The problem:
Every record below must be copied exactly, with images dropped.

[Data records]
»»

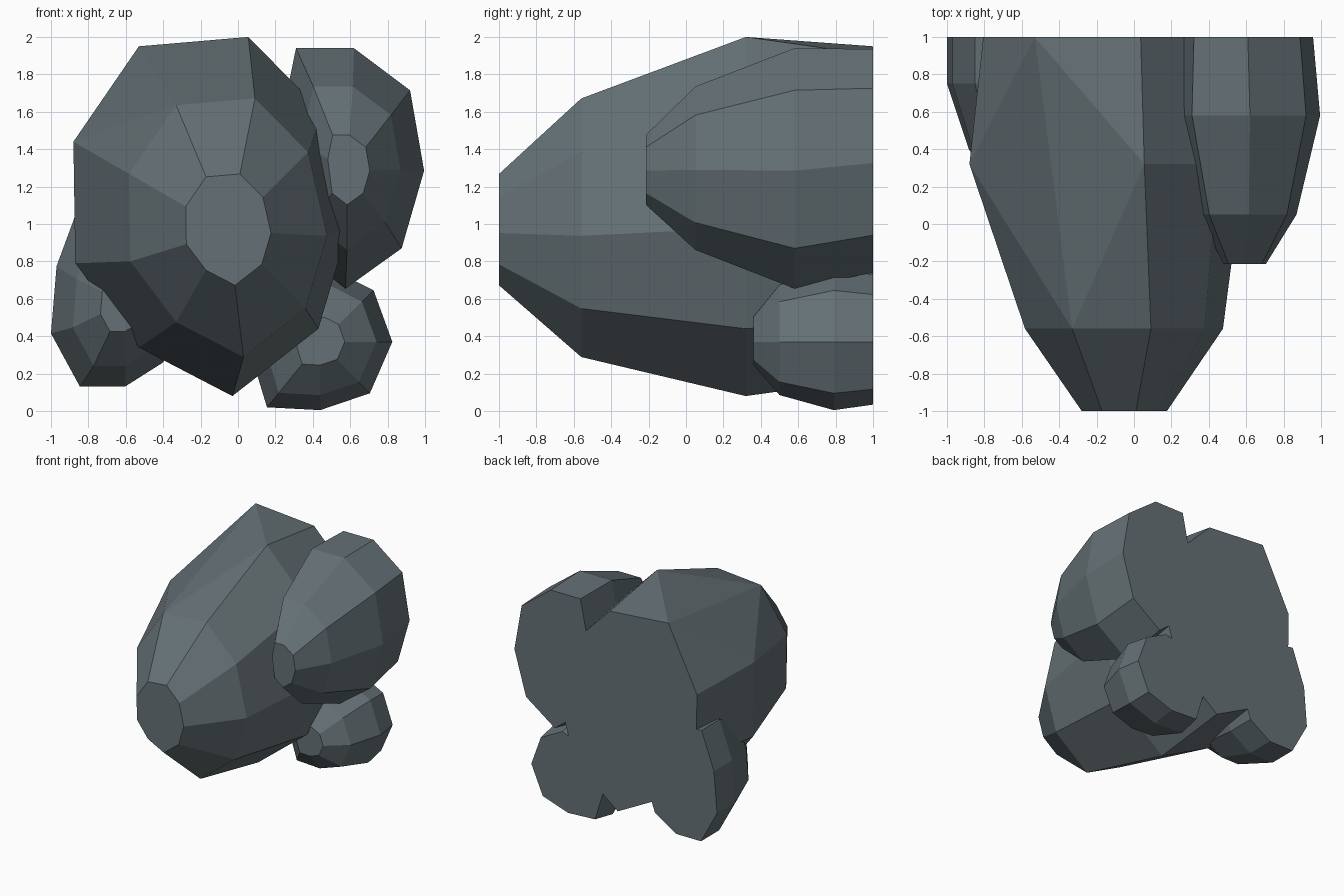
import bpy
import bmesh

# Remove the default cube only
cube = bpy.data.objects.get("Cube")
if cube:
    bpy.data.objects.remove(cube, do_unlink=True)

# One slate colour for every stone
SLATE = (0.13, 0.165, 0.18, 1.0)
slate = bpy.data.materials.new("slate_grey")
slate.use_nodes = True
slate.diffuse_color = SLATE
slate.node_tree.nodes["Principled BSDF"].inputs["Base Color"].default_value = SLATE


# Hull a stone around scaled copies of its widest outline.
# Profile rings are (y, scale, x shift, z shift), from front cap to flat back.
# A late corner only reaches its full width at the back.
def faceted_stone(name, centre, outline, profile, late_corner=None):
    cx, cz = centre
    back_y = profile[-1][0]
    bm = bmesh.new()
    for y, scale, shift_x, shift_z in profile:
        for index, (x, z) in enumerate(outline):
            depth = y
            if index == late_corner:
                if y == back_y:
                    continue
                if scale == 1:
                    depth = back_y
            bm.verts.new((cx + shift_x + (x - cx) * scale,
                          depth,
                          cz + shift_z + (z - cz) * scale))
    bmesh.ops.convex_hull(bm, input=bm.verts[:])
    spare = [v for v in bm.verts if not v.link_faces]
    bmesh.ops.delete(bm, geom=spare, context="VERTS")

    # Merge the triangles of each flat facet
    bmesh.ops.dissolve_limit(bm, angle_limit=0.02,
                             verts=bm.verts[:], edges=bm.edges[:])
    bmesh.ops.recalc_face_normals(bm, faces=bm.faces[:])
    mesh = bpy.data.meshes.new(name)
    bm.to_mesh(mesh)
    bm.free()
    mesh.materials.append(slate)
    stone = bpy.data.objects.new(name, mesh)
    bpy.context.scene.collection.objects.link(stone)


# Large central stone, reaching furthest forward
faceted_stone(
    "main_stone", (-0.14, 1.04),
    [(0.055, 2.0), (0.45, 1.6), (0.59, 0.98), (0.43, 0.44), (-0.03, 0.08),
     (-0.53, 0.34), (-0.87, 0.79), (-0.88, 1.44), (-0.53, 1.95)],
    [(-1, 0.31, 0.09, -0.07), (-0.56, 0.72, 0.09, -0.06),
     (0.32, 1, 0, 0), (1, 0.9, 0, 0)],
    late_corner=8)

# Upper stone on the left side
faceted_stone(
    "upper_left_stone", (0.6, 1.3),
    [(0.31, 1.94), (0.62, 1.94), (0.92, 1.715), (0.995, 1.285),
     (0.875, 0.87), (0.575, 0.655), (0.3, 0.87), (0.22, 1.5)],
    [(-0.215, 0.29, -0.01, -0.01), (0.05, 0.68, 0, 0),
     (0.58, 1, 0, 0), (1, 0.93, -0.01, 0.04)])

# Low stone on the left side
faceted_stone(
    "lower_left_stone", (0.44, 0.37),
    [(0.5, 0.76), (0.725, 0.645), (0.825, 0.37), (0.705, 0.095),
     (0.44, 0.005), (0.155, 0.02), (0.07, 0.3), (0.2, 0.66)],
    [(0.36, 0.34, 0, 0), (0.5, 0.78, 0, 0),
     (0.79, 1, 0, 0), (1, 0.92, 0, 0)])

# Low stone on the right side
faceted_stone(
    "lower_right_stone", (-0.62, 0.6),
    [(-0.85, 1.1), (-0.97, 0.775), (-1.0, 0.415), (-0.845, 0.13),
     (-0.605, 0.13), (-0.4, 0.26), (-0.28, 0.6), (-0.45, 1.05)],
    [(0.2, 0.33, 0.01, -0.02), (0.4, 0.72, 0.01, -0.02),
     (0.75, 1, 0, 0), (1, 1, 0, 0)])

««

Answer area:
import bpy
import bmesh

# Remove the default cube only
cube = bpy.data.objects.get("Cube")
if cube:
    bpy.data.objects.remove(cube, do_unlink=True)

# One slate colour for every stone
SLATE = (0.13, 0.165, 0.18, 1.0)
slate = bpy.data.materials.new("slate_grey")
slate.use_nodes = True
slate.diffuse_color = SLATE
slate.node_tree.nodes["Principled BSDF"].inputs["Base Color"].default_value = SLATE


# Hull a stone around scaled copies of its widest outline.
# Profile rings are (y, scale, x shift, z shift), from front cap to flat back.
# A late corner only reaches its full width at the back.
def faceted_stone(name, centre, outline, profile, late_corner=None):
    cx, cz = centre
    back_y = profile[-1][0]
    bm = bmesh.new()
    for y, scale, shift_x, shift_z in profile:
        for index, (x, z) in enumerate(outline):
            depth = y
            if index == late_corner:
                if y == back_y:
                    continue
                if scale == 1:
                    depth = back_y
            bm.verts.new((cx + shift_x + (x - cx) * scale,
                          depth,
                          cz + shift_z + (z - cz) * scale))
    bmesh.ops.convex_hull(bm, input=bm.verts[:])
    spare = [v for v in bm.verts if not v.link_faces]
    bmesh.ops.delete(bm, geom=spare, context="VERTS")

    # Merge the triangles of each flat facet
    bmesh.ops.dissolve_limit(bm, angle_limit=0.02,
                             verts=bm.verts[:], edges=bm.edges[:])
    bmesh.ops.recalc_face_normals(bm, faces=bm.faces[:])
    mesh = bpy.data.meshes.new(name)
    bm.to_mesh(mesh)
    bm.free()
    mesh.materials.append(slate)
    stone = bpy.data.objects.new(name, mesh)
    bpy.context.scene.collection.objects.link(stone)


# Large central stone, reaching furthest forward
faceted_stone(
    "main_stone", (-0.14, 1.04),
    [(0.055, 2.0), (0.45, 1.6), (0.59, 0.98), (0.43, 0.44), (-0.03, 0.08),
     (-0.53, 0.34), (-0.87, 0.79), (-0.88, 1.44), (-0.53, 1.95)],
    [(-1, 0.31, 0.09, -0.07), (-0.56, 0.72, 0.09, -0.06),
     (0.32, 1, 0, 0), (1, 0.9, 0, 0)],
    late_corner=8)

# Upper stone on the left side
faceted_stone(
    "upper_left_stone", (0.6, 1.3),
    [(0.31, 1.94), (0.62, 1.94), (0.92, 1.715), (0.995, 1.285),
     (0.875, 0.87), (0.575, 0.655), (0.3, 0.87), (0.22, 1.5)],
    [(-0.215, 0.29, -0.01, -0.01), (0.05, 0.68, 0, 0),
     (0.58, 1, 0, 0), (1, 0.93, -0.01, 0.04)])

# Low stone on the left side
faceted_stone(
    "lower_left_stone", (0.44, 0.37),
    [(0.5, 0.76), (0.725, 0.645), (0.825, 0.37), (0.705, 0.095),
     (0.44, 0.005), (0.155, 0.02), (0.07, 0.3), (0.2, 0.66)],
    [(0.36, 0.34, 0, 0), (0.5, 0.78, 0, 0),
     (0.79, 1, 0, 0), (1, 0.92, 0, 0)])

# Low stone on the right side
faceted_stone(
    "lower_right_stone", (-0.62, 0.6),
    [(-0.85, 1.1), (-0.97, 0.775), (-1.0, 0.415), (-0.845, 0.13),
     (-0.605, 0.13), (-0.4, 0.26), (-0.28, 0.6), (-0.45, 1.05)],
    [(0.2, 0.33, 0.01, -0.02), (0.4, 0.72, 0.01, -0.02),
     (0.75, 1, 0, 0), (1, 1, 0, 0)])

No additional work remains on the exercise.